#### Document images with source code
*** Block opens ***

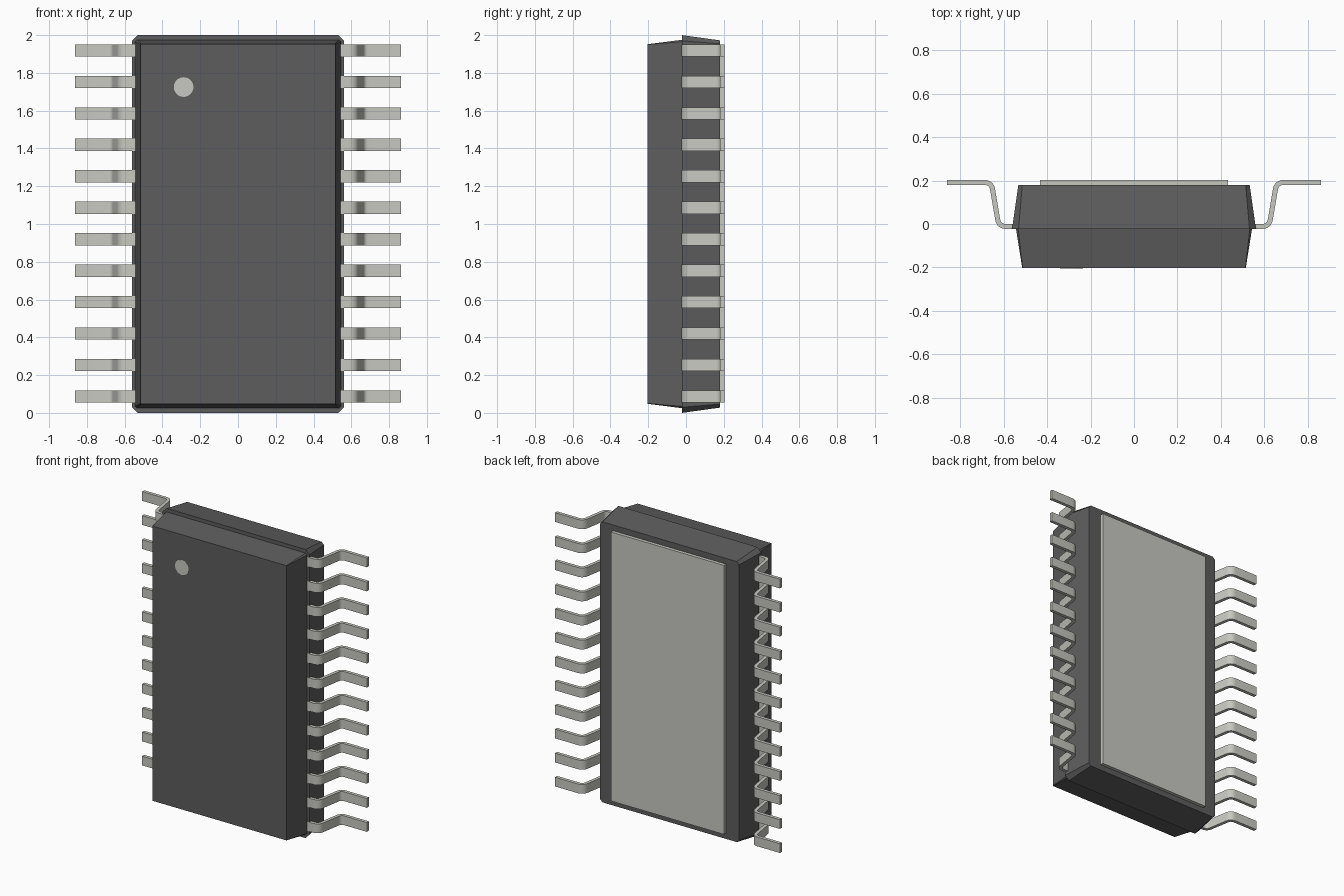
import bpy, bmesh, math
from mathutils import Vector

if "Cube" in bpy.data.objects:
    bpy.data.objects.remove(bpy.data.objects["Cube"])

def material(name, rgb):
    m = bpy.data.materials.new(name)
    m.diffuse_color = (*rgb, 1)
    m.use_nodes = True
    m.node_tree.nodes["Principled BSDF"].inputs["Base Color"].default_value = m.diffuse_color
    return m

PLASTIC = material("dark_plastic", (0.11, 0.11, 0.11))
METAL = material("tinned_metal", (0.58, 0.58, 0.54))

def finish(name, bm, mat):
    bmesh.ops.recalc_face_normals(bm, faces=bm.faces)
    me = bpy.data.meshes.new(name)
    bm.to_mesh(me)
    bm.free()
    me.materials.append(mat)
    ob = bpy.data.objects.new(name, me)
    bpy.context.collection.objects.link(ob)
    return ob

def loft(name, rings, mat):
    """Skin closed rings of equal point count and cap both ends."""
    bm = bmesh.new()
    loops = [[bm.verts.new(p) for p in ring] for ring in rings]
    for a, b in zip(loops, loops[1:]):
        for i in range(len(a)):
            j = (i + 1) % len(a)
            bm.faces.new((a[i], a[j], b[j], b[i]))
    bm.faces.new(loops[0])
    bm.faces.new(loops[-1])
    return finish(name, bm, mat)

def chamfered_rect(y, hx, hz, c):
    """Octagonal outline in the xz plane, centred on z = 1."""
    ring = []
    for sx, sz in ((1, 1), (-1, 1), (-1, -1), (1, -1)):
        pair = [(sx * hx, y, 1 + sz * (hz - c)), (sx * (hx - c), y, 1 + sz * hz)]
        ring += pair if sx * sz > 0 else pair[::-1]
    return ring

Y_FRONT, Y_SPLIT, Y_BACK, Y_FOOT = -0.203, -0.022, 0.18, 0.203

# Two tapered halves of the moulded body
loft("body_front_half", [chamfered_rect(Y_FRONT, 0.515, 0.952, 0.002),
                         chamfered_rect(Y_SPLIT, 0.544, 0.975, 0.010)], PLASTIC)
loft("body_back_half", [chamfered_rect(Y_SPLIT, 0.562, 1.0, 0.030),
                        chamfered_rect(Y_BACK, 0.533, 0.972, 0.018)], PLASTIC)

# Thermal pad on the back
def rect(y, hx, hz):
    return [(sx * hx, y, 1 + sz * hz) for sx, sz in ((1, 1), (-1, 1), (-1, -1), (1, -1))]

loft("thermal_pad", [rect(Y_BACK - 0.01, 0.433, 0.932), rect(Y_FOOT, 0.433, 0.932)], METAL)

# Pin-one marker dot
def circle(y, r, n=32):
    return [(-0.288 + r * math.cos(2 * math.pi * i / n), y,
             1.725 + r * math.sin(2 * math.pi * i / n)) for i in range(n)]

loft("pin_one_dot", [circle(Y_FRONT + 0.01, 0.052), circle(Y_FRONT - 0.001, 0.052)], METAL)

# Gull-wing leads: rounded centreline, thickened and extruded
def rounded(points, radius, steps=6):
    pts = [Vector(p) for p in points]
    out = [pts[0]]
    for a, b, c in zip(pts, pts[1:], pts[2:]):
        u, v = (a - b).normalized(), (c - b).normalized()
        half = u.angle(v) / 2
        centre = b + (u + v).normalized() * radius / math.sin(half)
        t = radius / math.tan(half)
        r0, r1 = b + u * t - centre, b + v * t - centre
        sweep = r0.angle(r1)
        for i in range(steps + 1):
            k = i / steps
            out.append(centre + (r0 * math.sin((1 - k) * sweep)
                                 + r1 * math.sin(k * sweep)) / math.sin(sweep))
    return out + [pts[-1]]

THICK, WIDTH, PITCH, COUNT, Z0 = 0.023, 0.064, 1 / 6, 12, 0.086
path = rounded([(0.53, -0.011), (0.623, -0.011), (0.657, 0.1915), (0.862, 0.1915)], 0.036)
sections = []
for i, p in enumerate(path):
    d = (path[min(i + 1, len(path) - 1)] - path[max(i - 1, 0)]).normalized()
    n = Vector((-d.y, d.x)) * THICK / 2
    if i < 2 or i > len(path) - 3:
        n = Vector((0, THICK / 2))
    lo, hi = p - n, p + n
    z, w = Z0, WIDTH / 2
    sections.append([(lo.x, lo.y, z - w), (hi.x, hi.y, z - w),
                     (hi.x, hi.y, z + w), (lo.x, lo.y, z + w)])
leads = loft("leads", sections, METAL)
bpy.context.view_layer.objects.active = leads
leads.select_set(True)
bpy.ops.object.shade_smooth_by_angle(angle=math.radians(30))

# Twelve leads up each side
arr = leads.modifiers.new("row", 'ARRAY')
arr.count = COUNT
arr.use_relative_offset = False
arr.use_constant_offset = True
arr.constant_offset_displace = (0, 0, PITCH)
leads.modifiers.new("both_sides", 'MIRROR')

*** Block closes ***

Reply with nothing but the number of lines in the entries that include "name".

7